If this is the situation within five kms of the headquarters then we can imagine the government attitude towards rest of Goa. At present there is no accountability and no fixing of responsibilities for not following the statutes. But once the office of Goa Lokpal becomes operational then the civil society activists are sure to drag the real killers of Goa’s agriculture before it with documentary evidence of criminal administrative negligence.
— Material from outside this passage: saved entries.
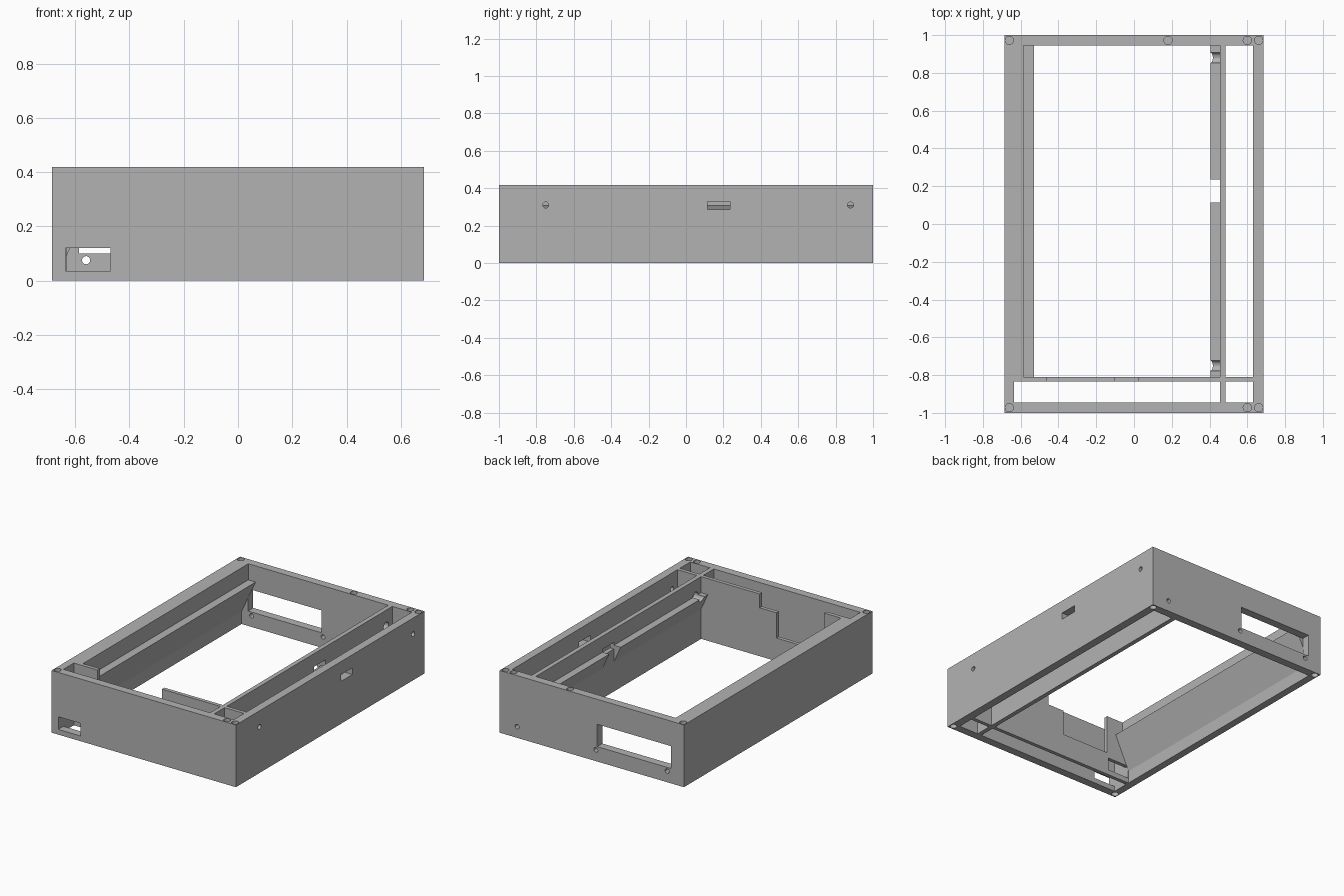
import bpy, bmesh, math
from mathutils import Matrix, Vector

cube = bpy.data.objects.get("Cube")
if cube:
    bpy.data.objects.remove(cube, do_unlink=True)

GREY = (0.45, 0.45, 0.45, 1.0)
mat = bpy.data.materials.new("plain_grey")
mat.use_nodes = True
mat.diffuse_color = GREY
mat.node_tree.nodes["Principled BSDF"].inputs["Base Color"].default_value = GREY

# Main dimensions
W, L, H = 0.685, 1.0, 0.418          # half width, half length, height
T = 0.055                            # outer wall thickness
PART_Y = (-0.835, -0.81)             # cross partition
DIV_X = (0.455, 0.485)               # long divider
BACK = L - T


def add_box(bm, x, y, z):
    size = Vector((x[1] - x[0], y[1] - y[0], z[1] - z[0]))
    mid = Vector((sum(x) / 2, sum(y) / 2, sum(z) / 2))
    bmesh.ops.create_cube(bm, size=1, matrix=Matrix.Translation(mid) @ Matrix.Diagonal(size.to_4d()))


def add_rod(bm, centre, axis, radius, length):
    turn = Vector((0, 0, 1)).rotation_difference(Vector(axis)).to_matrix().to_4x4()
    bmesh.ops.create_cone(bm, cap_ends=True, segments=24, radius1=radius, radius2=radius,
                          depth=length, matrix=Matrix.Translation(centre) @ turn)


def add_prism(bm, outline, y):
    """Extrude an xz outline along y."""
    face = bm.faces.new([bm.verts.new((px, y[0], pz)) for px, pz in outline])
    moved = bmesh.ops.extrude_face_region(bm, geom=[face])["geom"]
    verts = [v for v in moved if isinstance(v, bmesh.types.BMVert)]
    bmesh.ops.translate(bm, verts=verts, vec=(0, y[1] - y[0], 0))
    bmesh.ops.recalc_face_normals(bm, faces=bm.faces)


def make(name, bm):
    mesh = bpy.data.meshes.new(name)
    bm.to_mesh(mesh)
    bm.free()
    mesh.materials.append(mat)
    obj = bpy.data.objects.new(name, mesh)
    bpy.context.scene.collection.objects.link(obj)
    return obj


def cut(obj, bm):
    cutter = make("cutter", bm)
    cutter.hide_render = True
    mod = obj.modifiers.new("cut", "BOOLEAN")
    mod.operation, mod.solver, mod.object = "DIFFERENCE", "EXACT", cutter
    bpy.context.view_layer.update()
    graph = bpy.context.evaluated_depsgraph_get()
    mesh = bpy.data.meshes.new_from_object(obj.evaluated_get(graph))
    obj.modifiers.clear()
    obj.data = mesh
    bpy.data.objects.remove(cutter, do_unlink=True)


port_x, port_z = (-0.635, -0.47), (0.035, 0.12)
slot_y, slot_z = (0.115, 0.235), (0.285, 0.33)
side_holes = (-0.75, 0.88)

# Outer frame: open top and bottom
bm = bmesh.new()
add_box(bm, (-W, W), (-L, L), (0, H))
frame = make("outer_frame", bm)
bm = bmesh.new()
add_box(bm, (-W + T - 0.005, W - T), (-BACK, BACK), (-0.1, H + 0.1))
cut(frame, bm)

# Frame openings and screw holes
bm = bmesh.new()
add_box(bm, (-0.587, -0.04), (BACK - 0.02, L + 0.05), (0.10, 0.25))
add_box(bm, port_x, (-L - 0.05, -BACK + 0.02), port_z)
add_box(bm, (W - T - 0.02, W + 0.05), slot_y, slot_z)
for x in (-0.56, -0.03, 0.555):
    add_rod(bm, (x, L - T / 2, 0.075), (0, 1, 0), 0.015, 0.12)
for y in side_holes:
    add_rod(bm, (W - T / 2, y, 0.31), (1, 0, 0), 0.016, 0.12)
for x, sides in ((-0.66, (-1, 1)), (0.18, (1,)), (0.6, (-1, 1)), (0.66, (-1, 1))):
    for s in sides:
        add_rod(bm, (x, s * 0.972, H), (0, 0, 1), 0.022, 0.16)
        if abs(x) == 0.66:
            add_rod(bm, (x, s * 0.972, 0), (0, 0, 1), 0.022, 0.12)
cut(frame, bm)

# Stepped cross partition with the port opening
bm = bmesh.new()
add_prism(bm, [(-0.635, 0), (0.63, 0), (0.63, H), (0.02, H), (0.02, 0.325), (-0.105, 0.325),
               (-0.105, 0.155), (-0.46, 0.155), (-0.46, H), (-0.635, H)], PART_Y)
partition = make("cross_partition", bm)
bm = bmesh.new()
add_box(bm, (port_x[0] + 0.003, port_x[1]), (-0.9, -0.75), port_z)
cut(partition, bm)

# Long divider
bm = bmesh.new()
add_box(bm, DIV_X, (-BACK, BACK), (0, H))
divider = make("long_divider", bm)

# Right ledge, hanging off the divider
bm = bmesh.new()
add_prism(bm, [(0.405, 0.31), (DIV_X[0], 0.31), (DIV_X[0], 0.2)], (PART_Y[1], BACK))
right_ledge = make("right_ledge", bm)

# Slot and rod passages through divider and ledge
for part, z in ((divider, slot_z), (right_ledge, (0.1, 0.35))):
    bm = bmesh.new()
    add_box(bm, (0.35, 0.55), slot_y, z)
    for y in side_holes:
        add_rod(bm, (0.45, y, 0.31), (1, 0, 0), 0.027, 0.2)
    cut(part, bm)

# Left ledge: thick upper wall, step and sloping underside
bm = bmesh.new()
add_prism(bm, [(-0.635, H), (-0.635, 0.085), (-0.53, 0.31), (-0.585, 0.31), (-0.585, H)],
          (PART_Y[1], BACK))
make("left_ledge", bm)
In the post liberation history of Goa, I could identify only one upright officer, Mr Prasad Lolienkar from junior cadre of Goa civil service, who as newly posted mamlatdar of Salcete had prepared a 13 pages note to expose the illegalities and malpractices in the revenue, agriculture and fisheries department. He was shocked by the thriving illegal business of pisciculture in Salcete in total violation of the apex court judgment. He was worried about protection of fertile khazan agricultural lands. As a result of his proactive enthusiasm and the explosive note, he was quietly transferred outside Salcete and the pisciculture mafia has since continued its operations with full political support.

Neglect of Irrigated Lands

By not enforcing Command Area Development Bill, 1997 the water resources department has turned a blind eye to irrigated lands which have been kept fallow in command areas of Anjuna, Tilari and Selaulim projects. A serious full time farmer doesn’t need to be told about his responsibilities. But the number of non serious cultivators has increased. The Chief Minister of Goa should bluntly tell the cultivators especially those who got ownership of the land under the tenancy act - either you cultivate the land with full government support or give it to those who can. Otherwise the cabinet should resolve and the Chief Minister should direct invocation of clause 36 of tenancy act to assume management of lands kept uncultivated for three years. No statutory leniency should be shown to ‘absentee farmers’ especially when government spends per capita ` 9,418 on agriculture.

There is no choice for those who claimed ownership of lands for the purpose of farming. They need to either cultivate these lands or subject themselves to clause 36 of Tenancy Act. Land ownership/tenureship is a complex issue in Goa. The situation at the time of liberation is given by Dr J C Almeida in his 1967 volumes - ‘Aspects of the agricultural activity in Goa, Daman and Diu’. Interestingly no other publication of state government has published this data. The Chapter 1, clause 2 (23) defines tenant under Tenancy Act, 1964. The government has not made it clear to the people and media that the term “tenants” was no longer valid after Fifth Amendment and after the Tenancy Act and Rules were incorporated in ninth schedule of Indian Constitution in 1984. Now all tenants are cultivators and need to be disciplined as cultivators. Both revenue and agriculture departments have failed over past 45 years to discharge their statutory mandate intimately linked to conservation of fertile land resources and promotion of agrarian economy. Their consistent lack of interest in enforcing the detail provisions related to agricultural lands under land revenue code 1968 and rules and Goa Tenancy Act and Rules, 1964 is unprecedented in post liberation history of Goa. They successfully dismantled in 45 years what the Portuguese could not easily destroy in 450 years. They are the real killers of Goa’s agriculture. (concluded).


Nandkumar Kamat
Lack of enforcement of Goa Agricultural Tenancy Act and Rules and neglect of irrigated land is slowly reducing the agricultural productivity of the state